A little background: Fully half of WoW’s userbase is in China, about 5 million players, and has penetrated the culture enough that there is even a WoW-themed restaurant in Beijing. Earlier this year Blizzard switched it’s local operations from The9 to NetEase, causing a long server outage. Later GAPP suspended operations in China, citing "gross violations". WoW has had trouble in China before, having been required to flesh out skeletons*, change the color of blood, and even hide skulls in icons and models behind bags or boxes, and the second expansion, "Wrath of the Lich King", was initially rejected because of "a city raid** and skeleton characters". You can argue about how damaging a cartoon skeleton may or may not be on young gamer’s minds (and most of WoW really is a cartoon, nothing in the game is terribly realistic in it’s art style), but there’s always suspicions about ulterior motives, especially considering that limits have been put on overall foreign investment in gaming.
Now the Ministry of Culture has publicly accused GAPP of "overstepping it’s authority". Public feuds between government departments in China isn’t a common practice, but it’s not the first time the Internet has inspired this sort of infighting: The recent Green Dam project, which would have required all computers sold in China to come with some particularly awful and virus-prone filtering software, was openly criticised in Communist Party news outlets and was eventually abandoned mostly due to popular pressure and revelations about the actual flaws in the software.
In any case, the ban on WoW, like many internet regulations in China, isn’t too hard to skirt. It’s always been possible to connect to foreign game servers in China (I’ve done so to check mail on characters, etc. on US servers), so at times when WoW has been unavailable, many Chinese gamers moved to Taiwanese servers to play.
*A small note: I have asked several Chinese friends why skeletons are particularly targeted for censorship in China. So far I haven’t gotten any real answers. I had been wondering if there was some specific cultural reason for this, or whether it was one of those cases where the moral authorities have an odd focus on one particular thing (such as when the FCC back home allows large amounts of blood and gore to appear on television, both real [in news reports] and fake [watch some of the earlier Heroes episodes], but under no circumstances may you show female breasts or utter taboo words without editing them out.) Also, one friend noted that skeletons do appear in Chinese media — not sure where that is.

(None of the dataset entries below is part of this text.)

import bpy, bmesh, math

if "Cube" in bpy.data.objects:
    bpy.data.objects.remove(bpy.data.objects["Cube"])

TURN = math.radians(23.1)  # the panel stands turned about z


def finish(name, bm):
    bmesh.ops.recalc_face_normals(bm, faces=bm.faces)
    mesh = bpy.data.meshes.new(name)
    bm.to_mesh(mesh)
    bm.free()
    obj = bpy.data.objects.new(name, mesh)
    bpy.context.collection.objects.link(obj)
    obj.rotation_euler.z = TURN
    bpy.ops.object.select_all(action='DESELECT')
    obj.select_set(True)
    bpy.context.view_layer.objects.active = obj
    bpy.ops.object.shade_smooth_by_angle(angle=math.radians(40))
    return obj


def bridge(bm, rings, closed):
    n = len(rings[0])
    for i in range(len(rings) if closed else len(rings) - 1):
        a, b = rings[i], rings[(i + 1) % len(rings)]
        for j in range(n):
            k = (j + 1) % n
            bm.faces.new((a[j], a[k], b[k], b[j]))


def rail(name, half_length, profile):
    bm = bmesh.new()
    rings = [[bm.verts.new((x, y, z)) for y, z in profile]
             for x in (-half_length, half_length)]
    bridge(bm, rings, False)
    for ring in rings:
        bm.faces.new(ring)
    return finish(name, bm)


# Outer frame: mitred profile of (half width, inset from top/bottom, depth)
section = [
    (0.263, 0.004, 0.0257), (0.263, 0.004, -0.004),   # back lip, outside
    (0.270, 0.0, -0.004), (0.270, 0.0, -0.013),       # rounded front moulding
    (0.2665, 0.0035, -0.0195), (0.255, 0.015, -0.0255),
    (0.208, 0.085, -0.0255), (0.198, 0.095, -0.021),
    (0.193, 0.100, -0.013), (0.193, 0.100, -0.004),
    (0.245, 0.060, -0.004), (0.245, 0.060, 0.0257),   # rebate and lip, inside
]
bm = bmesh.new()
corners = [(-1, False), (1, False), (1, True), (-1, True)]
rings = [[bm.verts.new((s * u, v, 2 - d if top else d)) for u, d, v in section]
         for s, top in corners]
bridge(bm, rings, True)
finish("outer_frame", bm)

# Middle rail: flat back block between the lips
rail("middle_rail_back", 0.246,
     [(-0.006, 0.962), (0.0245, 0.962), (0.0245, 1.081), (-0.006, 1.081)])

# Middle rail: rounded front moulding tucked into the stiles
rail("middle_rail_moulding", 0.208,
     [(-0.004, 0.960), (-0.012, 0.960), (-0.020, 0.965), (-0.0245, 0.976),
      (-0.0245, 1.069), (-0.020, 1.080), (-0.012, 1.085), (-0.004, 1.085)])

**Avid WoW players know exactly which city raid they are talking about, of course. I presume anyone else reading this doesn’t particularly care 😛